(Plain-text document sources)
┏━━
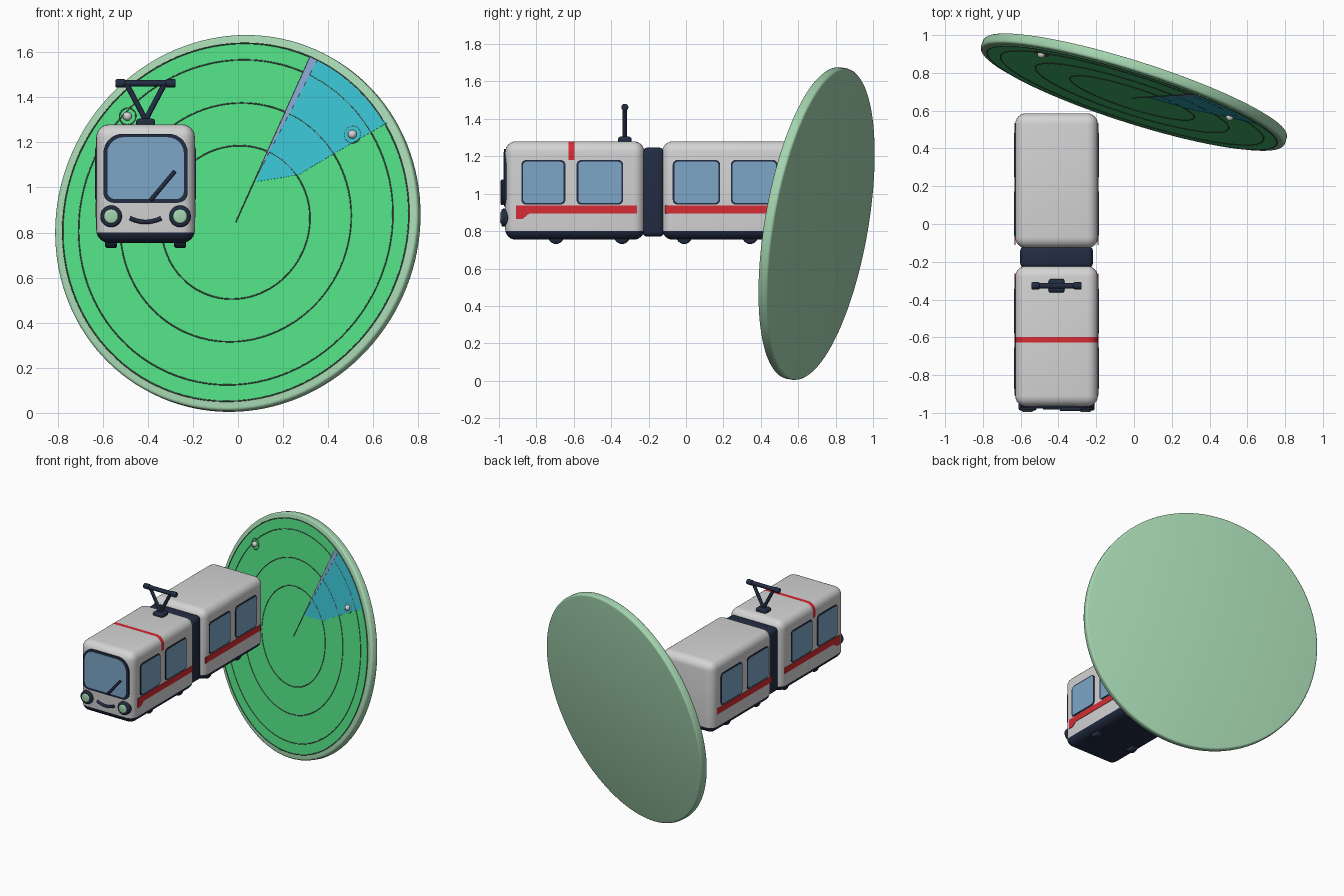
import bpy, bmesh
from math import sin, cos, pi, radians
from mathutils import Matrix, Vector

if "Cube" in bpy.data.objects:
    bpy.data.objects.remove(bpy.data.objects["Cube"])


def material(name, *rgb):
    m = bpy.data.materials.new(name)
    m.use_nodes = True
    m.diffuse_color = (*rgb, 1)
    m.node_tree.nodes["Principled BSDF"].inputs["Base Color"].default_value = (*rgb, 1)
    return m


WHITE = material("body_white", .66, .66, .67)
NAVY = material("dark_navy", .016, .025, .055)
GLASS = material("window_blue", .2, .38, .57)
RED = material("stripe_red", .68, .025, .033)
GREEN = material("screen_green", .08, .7, .22)
MINT = material("pale_mint", .37, .66, .43)
CYAN = material("sweep_cyan", .04, .52, .62)
LILAC = material("sweep_lilac", .24, .36, .6)
RING = material("ring_grey", .1, .13, .1)


def finish(name, bm, mats, matrix=None, angle=35):
    if matrix is not None:
        bm.transform(matrix)
    bmesh.ops.recalc_face_normals(bm, faces=bm.faces)
    mesh = bpy.data.meshes.new(name)
    bm.to_mesh(mesh)
    bm.free()
    for m in mats:
        mesh.materials.append(m)
    ob = bpy.data.objects.new(name, mesh)
    bpy.context.collection.objects.link(ob)
    bpy.ops.object.select_all(action='DESELECT')
    ob.select_set(True)
    bpy.context.view_layer.objects.active = ob
    bpy.ops.object.shade_smooth_by_angle(angle=radians(angle))
    return ob


def round_edges(bm, width, segments):
    edges = [e for e in bm.edges if e.calc_face_angle(0) > 1]
    bmesh.ops.bevel(bm, geom=edges, offset=width, segments=segments,
                    profile=.5, affect='EDGES', clamp_overlap=True)


def box_mesh(lo, hi, width, segments=6):
    lo, hi = Vector(lo), Vector(hi)
    bm = bmesh.new()
    bmesh.ops.create_cube(bm, size=1, matrix=Matrix.Translation((lo + hi) / 2)
                          @ Matrix.Diagonal((*(hi - lo), 1)))
    round_edges(bm, width, segments)
    return bm


def rod(name, p, q, r, mat, bevel=0, sides=24, frame=None):
    p, q = Vector(p), Vector(q)
    bm = bmesh.new()
    bmesh.ops.create_cone(bm, cap_ends=True, segments=sides, radius1=r, radius2=r,
                          depth=(q - p).length)
    if bevel:
        round_edges(bm, bevel, 3)
    bm.transform(Matrix.Translation((p + q) / 2)
                 @ (q - p).to_track_quat('Z', 'Y').to_matrix().to_4x4())
    return finish(name, bm, [mat], frame)


def plate(name, pts, z0, z1, mat, frame):
    bm = bmesh.new()
    face = bm.faces.new([bm.verts.new((x, y, z0)) for x, y in pts])
    top = bmesh.ops.extrude_face_region(bm, geom=[face])["geom"]
    for v in top:
        if isinstance(v, bmesh.types.BMVert):
            v.co.z = z1
    return finish(name, bm, [mat], frame)


def rounded(x0, x1, y0, y1, low, high, n=7):
    corners = [(x1 - high, y1 - high, high, 0), (x0 + high, y1 - high, high, 1),
               (x0 + low, y0 + low, low, 2), (x1 - low, y0 + low, low, 3)]
    return [(cx + r * cos((k + i / n) * pi / 2), cy + r * sin((k + i / n) * pi / 2))
            for cx, cy, r, k in corners for i in range(n + 1)]


def axes(u, v, n, origin):
    return Matrix.Translation(origin) @ Matrix((u, v, n)).transposed().to_4x4()


# Tram dimensions
MID, HALF, FRONT = -.41, .219, -.967
SKIRT, BAND_Z, BAND = .8, 1.18, (-.627, -.597)
CARS = {"front": (FRONT, -.222), "rear": (-.128, .586)}

# Car bodies with dark underside and a red band over the front car's roof
for car, (y0, y1) in CARS.items():
    bm = box_mesh((MID - HALF, y0, .754), (MID + HALF, y1, 1.28), .058)
    cuts = [((0, 0, SKIRT), (0, 0, 1))]
    if car == "front":
        cuts += [((0, y, 0), (0, 1, 0)) for y in BAND] + [((0, 0, BAND_Z), (0, 0, 1))]
    for co, no in cuts:
        bmesh.ops.bisect_plane(bm, geom=bm.verts[:] + bm.edges[:] + bm.faces[:],
                               plane_co=co, plane_no=no)
    for f in bm.faces:
        c = f.calc_center_median()
        if c.z < SKIRT:
            f.material_index = 1
        elif car == "front" and BAND[0] < c.y < BAND[1] and c.z > BAND_Z:
            f.material_index = 2
    finish(car + "_car_body", bm, [WHITE, NAVY, RED])

# Flexible joint between the cars
finish("car_joint", box_mesh((MID - .193, -.235, .77), (MID + .193, -.115, 1.247), .03, 4), [NAVY])

# Side windows, stripes and wheels, both sides
WINDOWS = [(-.88, -.645), (-.585, -.336), (-.071, .182), (.24, .49)]
STRIPES = {"front": [(-.262, .936), (-.909, .936), (-.909, .866), (-.872, .866),
                     (-.84, .893), (-.262, .893)],
           "rear": [(-.112, .936), (.535, .936), (.535, .893), (-.112, .893)]}
for s, side in ((1, "left"), (-1, "right")):
    frame = axes((0, 1, 0), (0, 0, 1), (s, 0, 0), (MID + s * HALF, 0, 0))
    for i, (a, b) in enumerate(WINDOWS):
        plate(f"{side}_window_frame_{i}", rounded(a, b, .942, 1.18, .025, .025),
              -.002, .003, NAVY, frame)
        plate(f"{side}_window_glass_{i}", rounded(a + .009, b - .009, .951, 1.171, .018, .018),
              -.002, .005, GLASS, frame)
    for car, pts in STRIPES.items():
        plate(f"{side}_{car}_stripe", pts, -.002, .003, RED, frame)
    for i, y in enumerate((-.695, -.342, -.01, .343)):
        rod(f"{side}_wheel_{i}", (MID + s * .126, y, .773), (MID + s * .18, y, .773),
            .042, NAVY, .012)

# Windscreen
front = axes((1, 0, 0), (0, 0, 1), (0, -1, 0), (MID, FRONT, 0))
plate("windscreen_frame", rounded(-.187, .187, .932, 1.238, .045, .085), -.008, .006, NAVY, front)
plate("windscreen_glass", rounded(-.17, .17, .949, 1.223, .034, .072), -.006, .009, GLASS, front)
rod("wiper", (.022, .943, .015), (.13, 1.072, .015), .009, NAVY, .004, 12, front)

# Headlights
for s, side in ((1, "left"), (-1, "right")):
    rod(side + "_headlight_rim", (s * .153, .872, -.02), (s * .153, .872, .02),
        .048, NAVY, .01, 32, front)
    rod(side + "_headlight_lens", (s * .153, .872, 0), (s * .153, .872, .027),
        .032, MINT, .008, 32, front)

# Curved bumper line
curve = bpy.data.curves.new("bumper_line", 'CURVE')
curve.dimensions = '3D'
curve.bevel_depth, curve.bevel_resolution, curve.use_fill_caps = .01, 3, True
line = curve.splines.new('POLY')
line.points.add(12)
for i, p in enumerate(line.points):
    t = i / 6 - 1
    p.co = (MID + .07 * t, FRONT - .005, .847 + .017 * t * t, 1)
curve.materials.append(NAVY)
bpy.context.collection.objects.link(bpy.data.objects.new("bumper_line", curve))

# Roof current collector
PY = -.327
finish("collector_base", box_mesh((MID - .042, PY - .036, 1.27), (MID + .042, PY + .036, 1.305), .012, 3), [NAVY])
for s, side in ((1, "left"), (-1, "right")):
    rod(side + "_collector_arm", (MID, PY, 1.3), (MID + s * .083, PY, 1.457), .012, NAVY, 0, 12)
    rod(side + "_collector_tip", (MID + s * .09, PY, 1.462), (MID + s * .133, PY, 1.462),
        .019, NAVY, .006, 16)
rod("collector_bar", (MID - .125, PY, 1.462), (MID + .125, PY, 1.462), .015, NAVY, .004, 16)

# Tilted round screen: local z is its face normal
n = Vector((-.3, -.94, .163)).normalized()
u = Vector((0, 0, 1)).cross(n).normalized()
screen = axes(u, n.cross(u), n, (0, .7, .84))
RADIUS, FACE = .803, .034
rod("screen_rim", (0, 0, -.026), (0, 0, .03), .845, MINT, .014, 128, screen)
rod("screen_face", (0, 0, .02), (0, 0, FACE), RADIUS + .004, GREEN, 0, 128, screen)


def ring(name, x, y, r, thick, sides=96):
    bm = bmesh.new()
    grid = [[bm.verts.new((x + (r + thick * cos(b)) * cos(a), y + (r + thick * cos(b)) * sin(a),
                           FACE + thick * sin(b)))
             for b in (k * pi / 3 for k in range(6))]
            for a in (i * 2 * pi / sides for i in range(sides))]
    for i in range(sides):
        for k in range(6):
            p, q = grid[i - 1], grid[i]
            bm.faces.new((p[k - 1], q[k - 1], q[k], p[k]))
    finish(name, bm, [RING], screen, 70)


for i, r in enumerate((.345, .537, .731, .805)):
    ring(f"range_ring_{i}", 0, 0, r, .003)


# Sweep sector, trailing edge and sweep line
def arc(a0, a1, count):
    angles = [radians(a0 + (a1 - a0) * i / count) for i in range(count + 1)]
    return [(RADIUS * cos(a), RADIUS * sin(a)) for a in angles]


plate("sweep_sector", [(.68, .446), (.513, .35), (.359, .26), (.287, .216), (.2, .2), (.086, .183)]
      + arc(67.5, 33.3, 20), FACE - .003, FACE + .002, CYAN, screen)
plate("sweep_trail", [(.08, .19)] + arc(64.8, 67.5, 3), FACE - .003, FACE + .003, LILAC, screen)
tip = arc(67.5, 67.5, 1)[0]
rod("sweep_line", (0, 0, FACE + .001), (*tip, FACE + .001), .003, RING, 0, 8, screen)

# Target blips with halo rings
for i, (x, y) in enumerate(((-.528, .476), (.524, .395))):
    bm = bmesh.new()
    bmesh.ops.create_uvsphere(bm, u_segments=20, v_segments=12, radius=.02,
                              matrix=Matrix.Translation((x, y, FACE + .004)))
    finish(f"blip_{i}", bm, [WHITE], screen)
    ring(f"blip_halo_{i}", x, y, .038, .0025, 32)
┗━━
(Task requirements): Look through the entries above and list every line containing "Vector".

(Answer box):
from mathutils import Matrix, Vector
    lo, hi = Vector(lo), Vector(hi)
    p, q = Vector(p), Vector(q)
n = Vector((-.3, -.94, .163)).normalized()
u = Vector((0, 0, 1)).cross(n).normalized()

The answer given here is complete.